Yet, even in the 20th century, Mali retained aspects of its original greatness and advanced notions of civil society. And this brings me to one of the great train journeys in the world.

The Bamako-Dacca Senegal rail link – Inaguarated in 1904 with branch lines completed in 1924.

After independence in the early sixties, the railway was jointly run by the Regie des Chemins de Fer du Mali RCFM and its Senegalese counterpart. The Malian Ministry of Information and the RCFM displayed advanced social characteristics when they formed the Super Rail Band to entertain passengers staying at The Buffet Hotel de la Gare before departing to the coast from Bamako’s railway station.

I suggest that you read the full Wiki entry on the Super Rail Band HERE – taking note of the original Cuban influences – as it contains all the musical references you will be to be aware of in order to complete your weekend homework.
Finally, I highly recommend this tremendous photo gallery assembled by various photographers, containing as it does the only image of the Buffet Hotel de la Gare I could locate, plus the Artisans Market….many thanks.

And what is all this verbiage about?

The original (?) Super Rail Band.

Tons of youtube entries when you include the many luminaries such as Mory Kante and Safil Keita who passed through the Rail Band. However, the Rail Band has a much slicker sound today due to high-end French production methods.

And I leave you with two recommendations:

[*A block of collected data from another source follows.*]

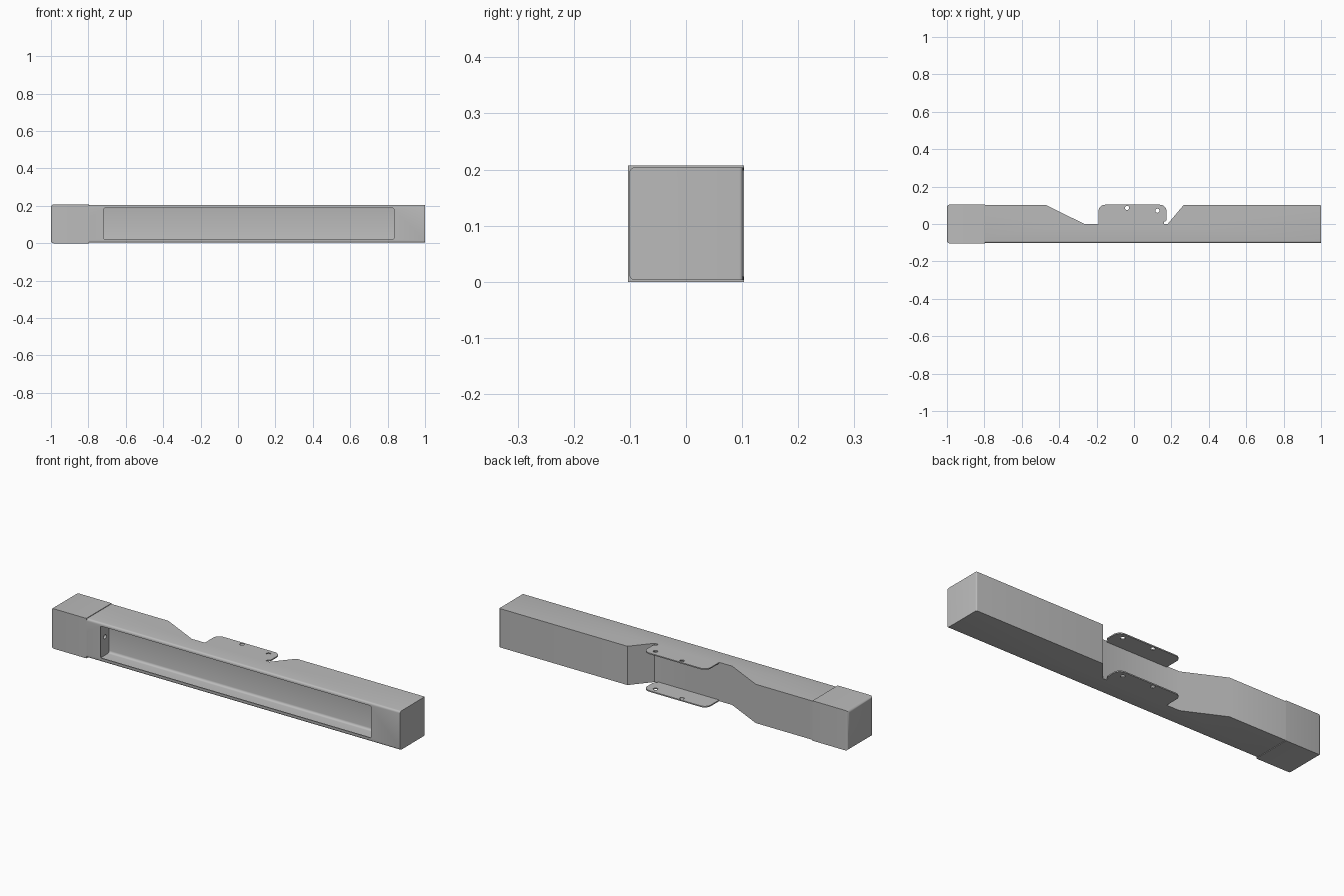
import bpy, bmesh
from math import pi, cos, sin, radians

cube = bpy.data.objects.get("Cube")
if cube:
    bpy.data.objects.remove(cube, do_unlink=True)

steel = bpy.data.materials.new("grey_steel")
steel.use_nodes = True
steel.diffuse_color = (0.5, 0.5, 0.5, 1)
steel.node_tree.nodes["Principled BSDF"].inputs["Base Color"].default_value = (0.5, 0.5, 0.5, 1)


def prism(name, outline, z0, z1, rounds=()):
    """Extrude an outline upward; rounds holds (edge test, radius) pairs."""
    bm = bmesh.new()
    face = bm.faces.new([bm.verts.new((x, y, z0)) for x, y in outline])
    top = bmesh.ops.extrude_face_region(bm, geom=[face])["geom"]
    bmesh.ops.translate(bm, vec=(0, 0, z1 - z0),
                        verts=[v for v in top if isinstance(v, bmesh.types.BMVert)])
    bmesh.ops.recalc_face_normals(bm, faces=bm.faces)
    for test, radius in rounds:
        edges = [e for e in bm.edges if test(*[v.co for v in e.verts])]
        bmesh.ops.bevel(bm, geom=edges, offset=radius, segments=4,
                        profile=0.5, affect='EDGES')
    mesh = bpy.data.meshes.new(name)
    bm.to_mesh(mesh)
    bm.free()
    mesh.materials.append(steel)
    obj = bpy.data.objects.new(name, mesh)
    bpy.context.collection.objects.link(obj)
    return obj


def box(name, x0, x1, y0, y1, z0, z1, rounds=()):
    return prism(name, [(x0, y0), (x1, y0), (x1, y1), (x0, y1)], z0, z1, rounds)


def drill(name, location, radius, depth, rotation=(0, 0, 0)):
    bpy.ops.mesh.primitive_cylinder_add(vertices=24, radius=radius, depth=depth,
                                        location=location, rotation=rotation)
    bpy.context.object.name = name
    bpy.context.object.data.materials.append(steel)
    return bpy.context.object


def activate(obj):
    bpy.ops.object.select_all(action='DESELECT')
    obj.select_set(True)
    bpy.context.view_layer.objects.active = obj


def cut(obj, cutters):
    for cutter in cutters:
        cutter.hide_render = True
        mod = obj.modifiers.new("cut", 'BOOLEAN')
        mod.operation, mod.solver, mod.object = 'DIFFERENCE', 'EXACT', cutter
        activate(obj)
        bpy.ops.object.modifier_apply(modifier=mod.name)
        bpy.data.objects.remove(cutter, do_unlink=True)


def smooth(obj):
    activate(obj)
    bpy.ops.object.shade_smooth_by_angle(angle=radians(30))


FRONT, BACK = -0.101, 0.101
LOW, HIGH = 0.003, 0.204
SHEET = 0.006


def along_x(y):
    return lambda a, b: abs(a.y - y) < 1e-4 and abs(b.y - y) < 1e-4 and abs(a.z - b.z) < 1e-4


def upright_at(x, y):
    return lambda a, b: all(abs(v.x - x) < 1e-4 and abs(v.y - y) < 1e-4 for v in (a, b))


# Long beam with the mounting notch in its back
body = prism("beam_body",
             [(-0.99, FRONT), (1, FRONT), (1, BACK), (0.265, BACK), (0.18, 0),
              (-0.265, 0), (-0.47, BACK), (-0.99, BACK)], LOW, HIGH,
             [(along_x(FRONT), 0.01), (upright_at(1, BACK), 0.006)])

# Hollow tray, its front window and the cable hole in the end wall
tray = box("tray_cutter", -0.734, 0.85, FRONT + SHEET, -SHEET, LOW + SHEET, HIGH - SHEET,
           [(along_x(-SHEET), 0.012)])
window = box("window_cutter", -0.718, 0.834, FRONT - 0.05, -0.06, 0.022, 0.188,
             [(lambda a, b: abs(a.y - b.y) > 0.01, 0.008)])
cable_hole = drill("cable_hole_cutter", (-0.75, -0.04, 0.105), 0.011, 0.08, (0, pi / 2, 0))
cut(body, [tray, window, cable_hole])
smooth(body)

# Sleeve cap over one end
cap = box("end_cap", -1, -0.797, -0.1035, 0.1035, 0, 0.207,
          [(lambda a, b: a.x < -0.99 and b.x < -0.99, 0.014)])
smooth(cap)


# Mounting tabs at the top and bottom of the notch
def arc(cx, cy, r, start, end, steps=8):
    angles = [radians(start + (end - start) * i / steps) for i in range(steps + 1)]
    return [(cx + r * cos(a), cy + r * sin(a)) for a in angles]


tab_outline = ([(-0.19, 0), (0.16, 0)] + arc(0.16, 0.026, 0.014, -90, 0)
               + arc(0.139, 0.068, 0.035, 0, 90)
               + arc(-0.155, 0.068, 0.035, 90, 180))
for name, z in (("lower_tab", LOW), ("upper_tab", HIGH - SHEET)):
    tab = prism(name, tab_outline, z, z + SHEET)
    cut(tab, [drill("bolt_hole_cutter", (x, y, z), 0.011, 0.05)
              for x, y in ((-0.037, 0.086), (0.125, 0.071))])
    smooth(tab)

For a guaranteed killer introduction to the West Sahelian griot sound (Whats that KT? – back to your Wicki homwework), try this CD offering from Rough Trade . The Rough Guide to the Music of Mali and Guinea: Kora Kings and Griot Minstrels. This is the disc for you when you hold your next block party and want to test your slinky new moves on the dance floor.

And to understand what is taking place in Mali today, read anything by Jeremy Keenan, an independent anthropologist with decades of experience in the Sahel. Here is just one recent sample of his reporting from Al Jazeera.

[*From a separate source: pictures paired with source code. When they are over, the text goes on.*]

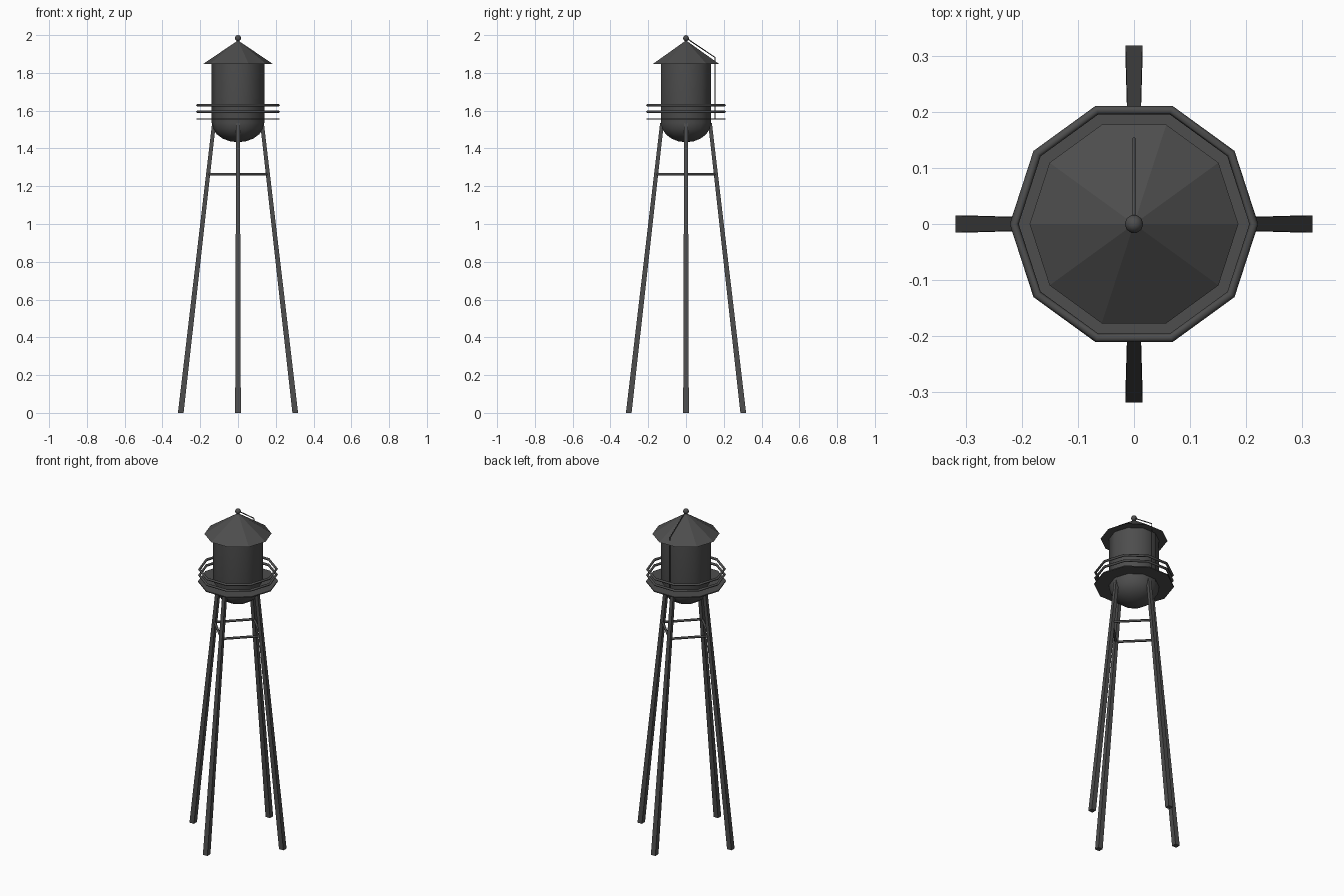
import bpy, bmesh, math
from mathutils import Vector

if "Cube" in bpy.data.objects:
    bpy.data.objects.remove(bpy.data.objects["Cube"])

SIDES = 10

# Dark grey paint shared by all parts
paint = bpy.data.materials.new("dark_grey")
paint.diffuse_color = (0.075, 0.075, 0.075, 1)
paint.use_nodes = True
paint.node_tree.nodes["Principled BSDF"].inputs["Base Color"].default_value = paint.diffuse_color


def make_object(name, bm, smooth=None):
    bmesh.ops.recalc_face_normals(bm, faces=bm.faces)
    mesh = bpy.data.meshes.new(name)
    bm.to_mesh(mesh)
    bm.free()
    mesh.materials.append(paint)
    ob = bpy.data.objects.new(name, mesh)
    bpy.context.collection.objects.link(ob)
    if smooth:
        bpy.ops.object.select_all(action='DESELECT')
        ob.select_set(True)
        bpy.context.view_layer.objects.active = ob
        bpy.ops.object.shade_smooth_by_angle(angle=math.radians(smooth))
    return ob


def lathe(name, profile, smooth=None, closed=False, sides=SIDES):
    """Revolve (radius, z) points about z; open profiles start and end on the axis."""
    bm = bmesh.new()
    rings = []
    for r, z in profile:
        if r < 1e-6:
            rings.append([bm.verts.new((0, 0, z))] * sides)
        else:
            rings.append([bm.verts.new((r * math.cos(2 * math.pi * i / sides),
                                        r * math.sin(2 * math.pi * i / sides), z))
                          for i in range(sides)])
    pairs = list(zip(rings, rings[1:]))
    if closed:
        pairs.append((rings[-1], rings[0]))
    for a, b in pairs:
        for i in range(sides):
            j = (i + 1) % sides
            bm.faces.new(list(dict.fromkeys((a[i], a[j], b[j], b[i]))))
    return make_object(name, bm, smooth)


def rod(name, points, radius, sides=6):
    """Round rod along a polyline."""
    cu = bpy.data.curves.new(name, 'CURVE')
    cu.dimensions = '3D'
    cu.bevel_depth = radius
    cu.bevel_resolution = max(0, sides // 2 - 2)
    cu.use_fill_caps = True
    cu.materials.append(paint)
    sp = cu.splines.new('POLY')
    sp.points.add(len(points) - 1)
    for p, co in zip(sp.points, points):
        p.co = (*co, 1)
    ob = bpy.data.objects.new(name, cu)
    bpy.context.collection.objects.link(ob)
    return ob


def leg(name, direction):
    """Square tapered leg with level ends, leaning in towards the tank."""
    bm = bmesh.new()
    d = Vector(direction)
    t = Vector((-d.y, d.x, 0))
    rings = []
    for dist, z, h in ((0.303, 0, 0.015), (0.127, 1.535, 0.010)):
        c = d * dist + Vector((0, 0, z))
        rings.append([bm.verts.new(c + d * a * h + t * b * h)
                      for a, b in ((-1, -1), (1, -1), (1, 1), (-1, 1))])
    bm.faces.new(rings[0])
    bm.faces.new(rings[1])
    for i in range(4):
        j = (i + 1) % 4
        bm.faces.new((rings[0][i], rings[0][j], rings[1][j], rings[1][i]))
    return make_object(name, bm)


# Tank with rounded bottom
R = 0.139
bowl = [(R * math.sin(a), 1.535 - 0.102 * math.cos(a))
        for a in (math.pi / 2 * k / 5 for k in range(6))]
bowl[0] = (0, bowl[0][1])
lathe("tank", bowl + [(R, 1.855), (0, 1.855)], smooth=40)

# Conical roof and ball finial
lathe("roof", [(0, 1.846), (0.186, 1.846), (0, 1.972)])
ball = [(0.0165 * math.sin(a), 1.9835 - 0.0165 * math.cos(a))
        for a in (math.pi * k / 6 for k in range(7))]
ball[0], ball[-1] = (0, 1.967), (0, 2.0)
lathe("finial", ball, smooth=50)

# Balcony walkway and two handrails
lathe("walkway", [(0.12, 1.552), (0.221, 1.552), (0.221, 1.558), (0.12, 1.558)], closed=True)
for name, z in (("lower_rail", 1.594), ("upper_rail", 1.629)):
    section = [(0.2135 + 0.008 * math.cos(math.pi * k / 3),
                z + 0.007 * math.sin(math.pi * k / 3)) for k in range(6)]
    lathe(name, section, smooth=65, closed=True)

# Pipe running down the roof and the back of the tank
rod("back_pipe", [(0, 0.005, 1.982), (0, 0.153, 1.882), (0, 0.153, 1.555)], 0.003, 4)

# Four legs and the brace ring joining them
dirs = [(1, 0, 0), (0, 1, 0), (-1, 0, 0), (0, -1, 0)]
names = ["right", "back", "left", "front"]
for i in range(4):
    leg(names[i] + "_leg", dirs[i])
    a, b = (Vector(dirs[k % 4]) * 0.158 + Vector((0, 0, 1.263)) for k in (i, i + 1))
    rod(f"{names[i]}_{names[(i + 1) % 4]}_brace", [a, b], 0.007)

If you have the time, obtain a copy of his The Dark Sahara: America’s War on Terror in Africa (Pluto Press, 2009). Densely written, but highly rewarding.

And what of the Bamako-Dacca rail link today? Well, it is basically fucked as this recent account by Rhiannon Batten for The Independent notes.

Sad, so here is a truly beautiful entry on an experiment in Malian musical cross-fertilisation written for Vanity Fair.

Contains photos to die for.

Enjoy, because the follow-up – KTs Musical Master Class – will be demanding and requiring your very best artisanal skills.